Saved entries
################
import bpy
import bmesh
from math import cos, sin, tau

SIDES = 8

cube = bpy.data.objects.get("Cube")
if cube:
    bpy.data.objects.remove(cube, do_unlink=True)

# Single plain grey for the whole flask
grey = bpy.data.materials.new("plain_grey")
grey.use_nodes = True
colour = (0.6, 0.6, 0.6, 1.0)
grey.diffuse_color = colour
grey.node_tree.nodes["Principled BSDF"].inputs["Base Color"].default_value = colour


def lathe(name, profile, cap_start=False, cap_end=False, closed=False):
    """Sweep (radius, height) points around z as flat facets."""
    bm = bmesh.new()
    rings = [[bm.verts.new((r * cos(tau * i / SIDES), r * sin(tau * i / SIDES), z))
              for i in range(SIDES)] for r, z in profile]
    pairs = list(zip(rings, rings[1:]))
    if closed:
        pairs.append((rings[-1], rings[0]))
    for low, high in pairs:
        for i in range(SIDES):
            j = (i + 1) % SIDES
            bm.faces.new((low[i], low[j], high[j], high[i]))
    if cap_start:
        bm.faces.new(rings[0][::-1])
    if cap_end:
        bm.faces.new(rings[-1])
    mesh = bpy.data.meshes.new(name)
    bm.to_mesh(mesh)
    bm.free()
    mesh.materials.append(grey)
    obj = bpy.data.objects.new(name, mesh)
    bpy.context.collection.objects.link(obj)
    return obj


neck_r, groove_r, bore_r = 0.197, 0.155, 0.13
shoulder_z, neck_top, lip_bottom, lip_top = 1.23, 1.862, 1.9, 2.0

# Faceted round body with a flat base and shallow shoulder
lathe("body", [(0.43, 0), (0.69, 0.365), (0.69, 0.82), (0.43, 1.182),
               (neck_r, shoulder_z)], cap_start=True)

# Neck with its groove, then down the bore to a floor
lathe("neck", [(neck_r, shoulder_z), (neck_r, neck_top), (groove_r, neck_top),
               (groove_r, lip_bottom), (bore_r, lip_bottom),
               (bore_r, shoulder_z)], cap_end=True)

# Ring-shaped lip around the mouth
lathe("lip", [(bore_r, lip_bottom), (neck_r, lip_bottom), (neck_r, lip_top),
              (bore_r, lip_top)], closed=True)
################
■ **Task prompt**
Print the data in full, with each line exactly as given.

■ **Answer for this exercise**
import bpy
import bmesh
from math import cos, sin, tau

SIDES = 8

cube = bpy.data.objects.get("Cube")
if cube:
    bpy.data.objects.remove(cube, do_unlink=True)

# Single plain grey for the whole flask
grey = bpy.data.materials.new("plain_grey")
grey.use_nodes = True
colour = (0.6, 0.6, 0.6, 1.0)
grey.diffuse_color = colour
grey.node_tree.nodes["Principled BSDF"].inputs["Base Color"].default_value = colour


def lathe(name, profile, cap_start=False, cap_end=False, closed=False):
    """Sweep (radius, height) points around z as flat facets."""
    bm = bmesh.new()
    rings = [[bm.verts.new((r * cos(tau * i / SIDES), r * sin(tau * i / SIDES), z))
              for i in range(SIDES)] for r, z in profile]
    pairs = list(zip(rings, rings[1:]))
    if closed:
        pairs.append((rings[-1], rings[0]))
    for low, high in pairs:
        for i in range(SIDES):
            j = (i + 1) % SIDES
            bm.faces.new((low[i], low[j], high[j], high[i]))
    if cap_start:
        bm.faces.new(rings[0][::-1])
    if cap_end:
        bm.faces.new(rings[-1])
    mesh = bpy.data.meshes.new(name)
    bm.to_mesh(mesh)
    bm.free()
    mesh.materials.append(grey)
    obj = bpy.data.objects.new(name, mesh)
    bpy.context.collection.objects.link(obj)
    return obj


neck_r, groove_r, bore_r = 0.197, 0.155, 0.13
shoulder_z, neck_top, lip_bottom, lip_top = 1.23, 1.862, 1.9, 2.0

# Faceted round body with a flat base and shallow shoulder
lathe("body", [(0.43, 0), (0.69, 0.365), (0.69, 0.82), (0.43, 1.182),
               (neck_r, shoulder_z)], cap_start=True)

# Neck with its groove, then down the bore to a floor
lathe("neck", [(neck_r, shoulder_z), (neck_r, neck_top), (groove_r, neck_top),
               (groove_r, lip_bottom), (bore_r, lip_bottom),
               (bore_r, shoulder_z)], cap_end=True)

# Ring-shaped lip around the mouth
lathe("lip", [(bore_r, lip_bottom), (neck_r, lip_bottom), (neck_r, lip_top),
              (bore_r, lip_top)], closed=True)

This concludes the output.